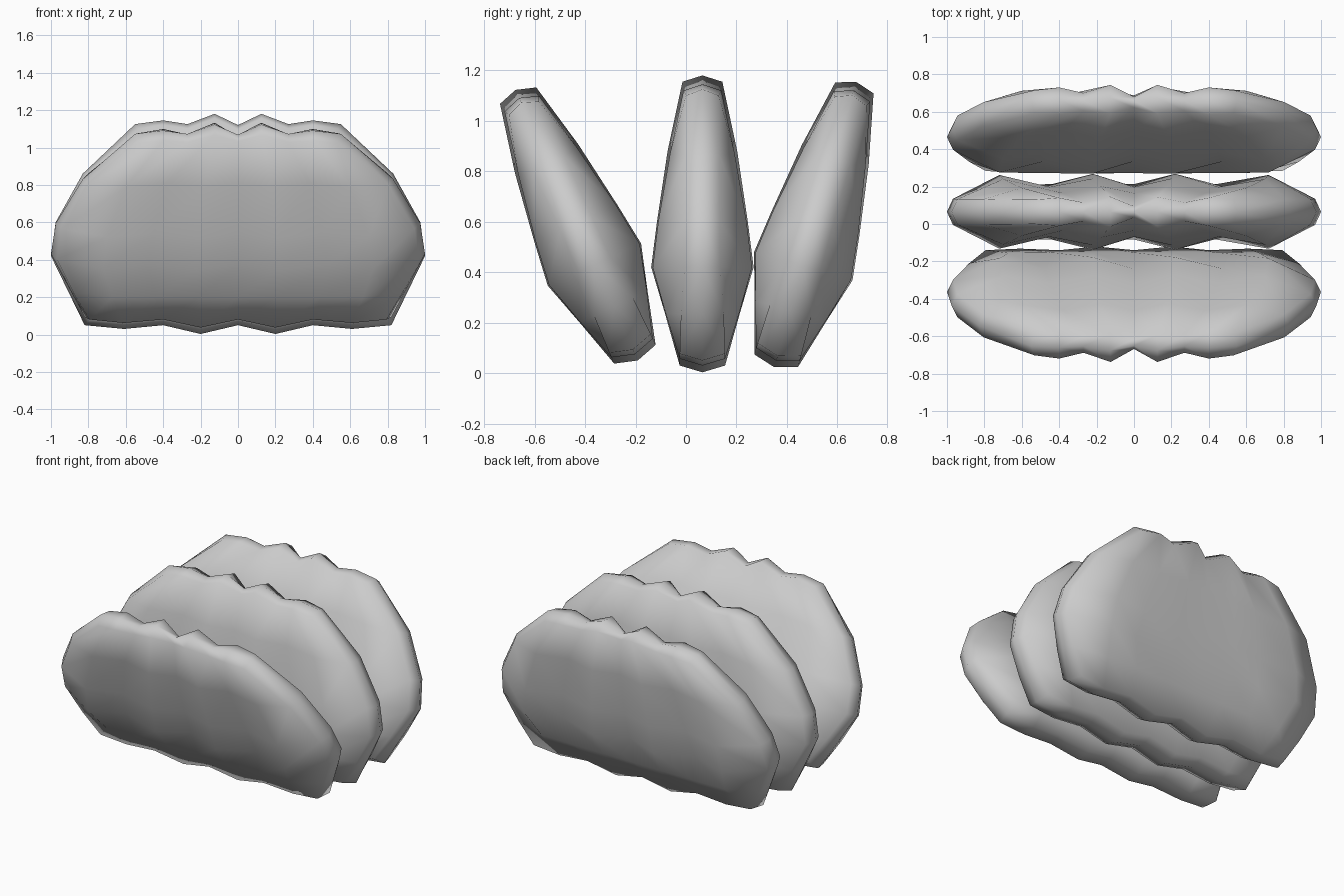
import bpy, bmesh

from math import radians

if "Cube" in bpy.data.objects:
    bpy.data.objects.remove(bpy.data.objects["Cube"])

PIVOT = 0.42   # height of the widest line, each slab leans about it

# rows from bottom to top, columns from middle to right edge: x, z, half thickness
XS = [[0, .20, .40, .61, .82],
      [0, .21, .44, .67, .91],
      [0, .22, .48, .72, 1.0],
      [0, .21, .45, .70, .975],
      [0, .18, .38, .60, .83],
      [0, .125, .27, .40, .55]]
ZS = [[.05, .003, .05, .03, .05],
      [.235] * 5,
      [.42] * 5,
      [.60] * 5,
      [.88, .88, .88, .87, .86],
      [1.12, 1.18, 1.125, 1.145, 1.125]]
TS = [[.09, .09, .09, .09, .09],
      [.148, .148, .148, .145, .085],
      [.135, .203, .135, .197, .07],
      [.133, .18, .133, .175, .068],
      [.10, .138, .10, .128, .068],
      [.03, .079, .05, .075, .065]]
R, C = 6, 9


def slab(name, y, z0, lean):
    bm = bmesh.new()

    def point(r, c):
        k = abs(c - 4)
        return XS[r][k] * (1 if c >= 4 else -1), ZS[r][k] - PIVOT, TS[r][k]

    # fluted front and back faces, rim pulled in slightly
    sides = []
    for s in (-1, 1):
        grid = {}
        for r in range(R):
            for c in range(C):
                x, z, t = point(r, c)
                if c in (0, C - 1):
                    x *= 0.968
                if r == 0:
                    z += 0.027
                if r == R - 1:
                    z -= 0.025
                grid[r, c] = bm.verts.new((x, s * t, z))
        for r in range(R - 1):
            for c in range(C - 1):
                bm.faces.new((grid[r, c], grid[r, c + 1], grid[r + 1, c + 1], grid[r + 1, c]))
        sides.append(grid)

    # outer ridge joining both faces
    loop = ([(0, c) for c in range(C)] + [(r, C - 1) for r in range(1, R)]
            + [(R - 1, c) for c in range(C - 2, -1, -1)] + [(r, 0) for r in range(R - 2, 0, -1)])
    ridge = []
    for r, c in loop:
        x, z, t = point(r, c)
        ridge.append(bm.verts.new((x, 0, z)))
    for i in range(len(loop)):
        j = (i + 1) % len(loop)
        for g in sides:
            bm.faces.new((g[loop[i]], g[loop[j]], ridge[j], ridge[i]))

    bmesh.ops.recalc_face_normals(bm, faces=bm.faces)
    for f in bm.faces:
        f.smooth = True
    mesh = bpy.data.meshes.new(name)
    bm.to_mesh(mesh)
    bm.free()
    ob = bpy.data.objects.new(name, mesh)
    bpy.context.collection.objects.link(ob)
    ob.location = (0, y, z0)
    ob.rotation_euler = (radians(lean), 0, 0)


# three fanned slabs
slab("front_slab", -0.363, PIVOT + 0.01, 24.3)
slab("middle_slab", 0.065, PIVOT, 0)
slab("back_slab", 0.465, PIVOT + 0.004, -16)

What is being asked - Word for word, restate the lines of the data above that fall between the line holding "for r, c in" and the line holding "bm.to_mesh(mesh)", inclusive, and no other lines.

Output of the task -
    for r, c in loop:
        x, z, t = point(r, c)
        ridge.append(bm.verts.new((x, 0, z)))
    for i in range(len(loop)):
        j = (i + 1) % len(loop)
        for g in sides:
            bm.faces.new((g[loop[i]], g[loop[j]], ridge[j], ridge[i]))

    bmesh.ops.recalc_face_normals(bm, faces=bm.faces)
    for f in bm.faces:
        f.smooth = True
    mesh = bpy.data.meshes.new(name)
    bm.to_mesh(mesh)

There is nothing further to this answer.